§ **WHAT THE TASK REQUIRES**:
Report every line below that carries the word "grey".

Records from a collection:
######

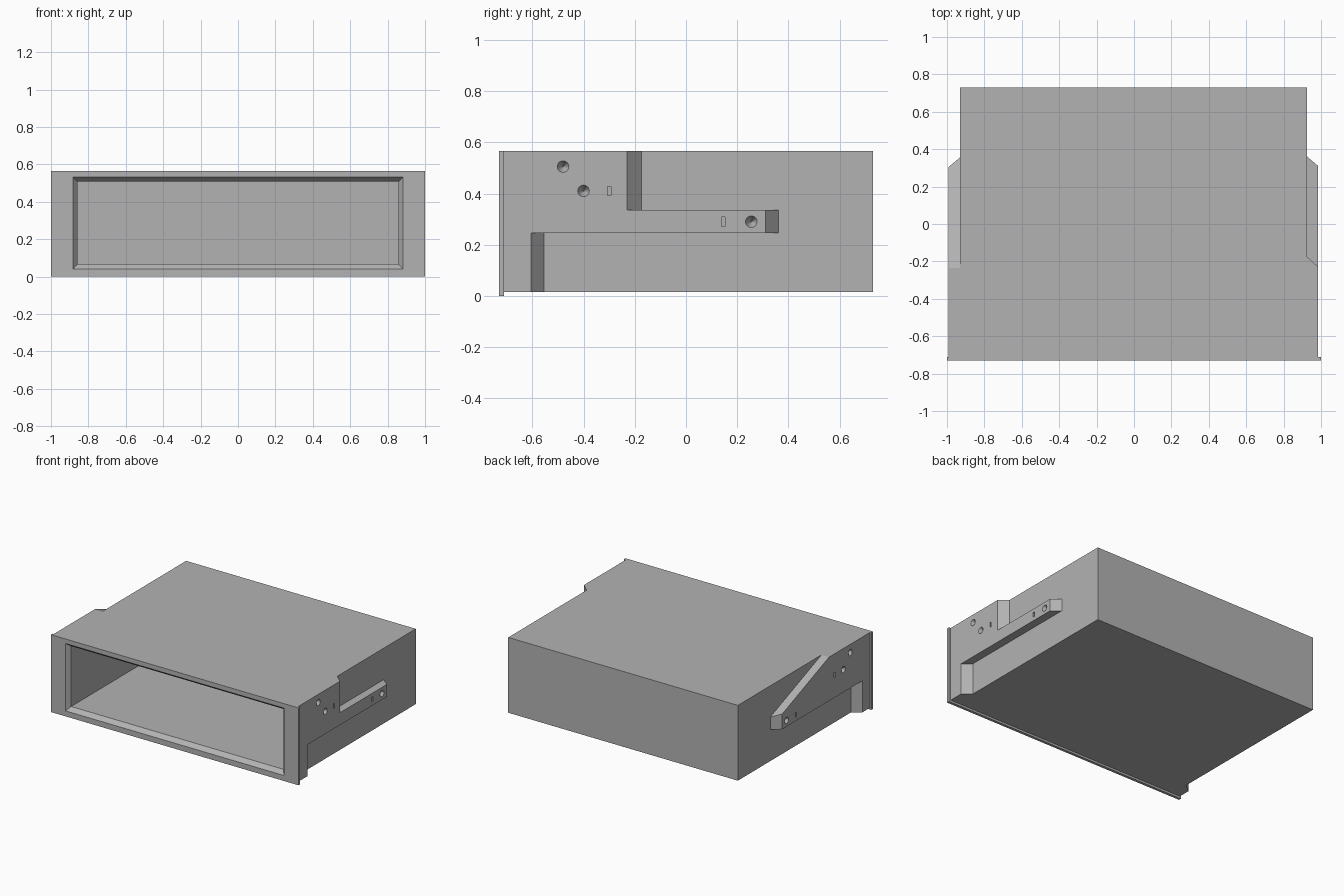
import bpy, bmesh, math
from mathutils import Matrix, Vector

cube = bpy.data.objects.get("Cube")
if cube:
    bpy.data.objects.remove(cube, do_unlink=True)

grey = bpy.data.materials.new("mid grey plastic")
grey.use_nodes = True
colour = (0.45, 0.45, 0.45, 1)
grey.diffuse_color = colour
grey.node_tree.nodes["Principled BSDF"].inputs["Base Color"].default_value = colour


def finish(name, bm):
    bmesh.ops.recalc_face_normals(bm, faces=bm.faces)
    mesh = bpy.data.meshes.new(name)
    bm.to_mesh(mesh)
    bm.free()
    mesh.materials.append(grey)
    obj = bpy.data.objects.new(name, mesh)
    bpy.context.collection.objects.link(obj)
    return obj


def loft(bm, rings, caps=True):
    """Join equal-length point rings; optionally cap both ends."""
    loops = [[bm.verts.new(p) for p in ring] for ring in rings]
    n = len(loops[0])
    for a, b in zip(loops, loops[1:]):
        for i in range(n):
            j = (i + 1) % n
            bm.faces.new((a[i], a[j], b[j], b[i]))
    if caps:
        bm.faces.new(loops[0])
        bm.faces.new(loops[-1])
    return loops


def rect(x0, x1, z0, z1, y):
    return [(x0, y, z0), (x1, y, z0), (x1, y, z1), (x0, y, z1)]


def sides_of(obj, cutter):
    cutter.hide_render = True
    cutter.hide_viewport = True
    mod = obj.modifiers.new("cut", "BOOLEAN")
    mod.operation = "DIFFERENCE"
    mod.solver = "EXACT"
    mod.object = cutter


# Housing: plate rim, stepped outer shell and bevelled pocket in one skin
FRONT, BACK, TOP = -0.73, 0.73, 0.565
bm = bmesh.new()
body = (-0.93, 0.925, 0.015, TOP)
opening = (-0.882, 0.882, 0.04, 0.532)
pocket = (-0.858, 0.858, 0.067, 0.508)
plate = (-1, 1, 0, TOP)
loft(bm, [rect(*pocket, 0.70), rect(*pocket, -0.70), rect(*opening, FRONT),
          rect(*plate, FRONT), rect(*plate, -0.71), rect(*body, -0.71),
          rect(*body, BACK)])
finish("housing", bm)


# Side brackets: profile of (y, z) with slanted rear ends
def bracket(name, inner_x, outer_x, inner, outer):
    bm = bmesh.new()
    loft(bm, [[(inner_x, y, z) for y, z in inner],
              [(outer_x, y, z) for y, z in outer]])
    obj = finish(name, bm)
    # Drilled dimples and shallow slots
    side = 1 if outer_x > 0 else -1
    bm = bmesh.new()
    for y, z in ((-0.48, 0.505), (-0.40, 0.41), (0.255, 0.29)):
        turn = Matrix.Rotation(-side * math.pi / 2, 4, "Y")
        place = Matrix.Translation(Vector((outer_x - side * 0.01, y, z)))
        bmesh.ops.create_cone(bm, cap_ends=True, segments=24, radius1=0.033,
                              radius2=0.002, depth=0.06, matrix=place @ turn)
    for y, z in ((-0.30, 0.41), (0.145, 0.29)):
        place = Matrix.Translation(Vector((outer_x, y, z)))
        size = Matrix.Diagonal((0.06, 0.014, 0.036, 1))
        bmesh.ops.create_cube(bm, size=1, matrix=place @ size)
    sides_of(obj, finish(name + "_hole_cutter", bm))


def stepped(foot, tip, shoulder):
    return [(-0.71, 0.015), (foot, 0.015), (foot, 0.245), (tip, 0.245),
            (tip, 0.335), (shoulder, 0.335), (shoulder, TOP), (-0.71, TOP)]


def sloped(foot, tip, tip_z):
    return [(-0.71, 0.015), (foot, 0.015), (foot, 0.245), (tip, 0.245),
            (tip, tip_z), (-0.235, TOP), (-0.71, TOP)]


bracket("left_bracket", 0.92, 0.985,
        stepped(-0.55, 0.365, -0.17), stepped(-0.605, 0.31, -0.23))
bracket("right_bracket", -0.925, -0.991,
        sloped(-0.57, 0.36, 0.335), sloped(-0.62, 0.305, 0.356))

######

§ **TASK OUTPUT**:
grey = bpy.data.materials.new("mid grey plastic")
grey.use_nodes = True
grey.diffuse_color = colour
grey.node_tree.nodes["Principled BSDF"].inputs["Base Color"].default_value = colour
    mesh.materials.append(grey)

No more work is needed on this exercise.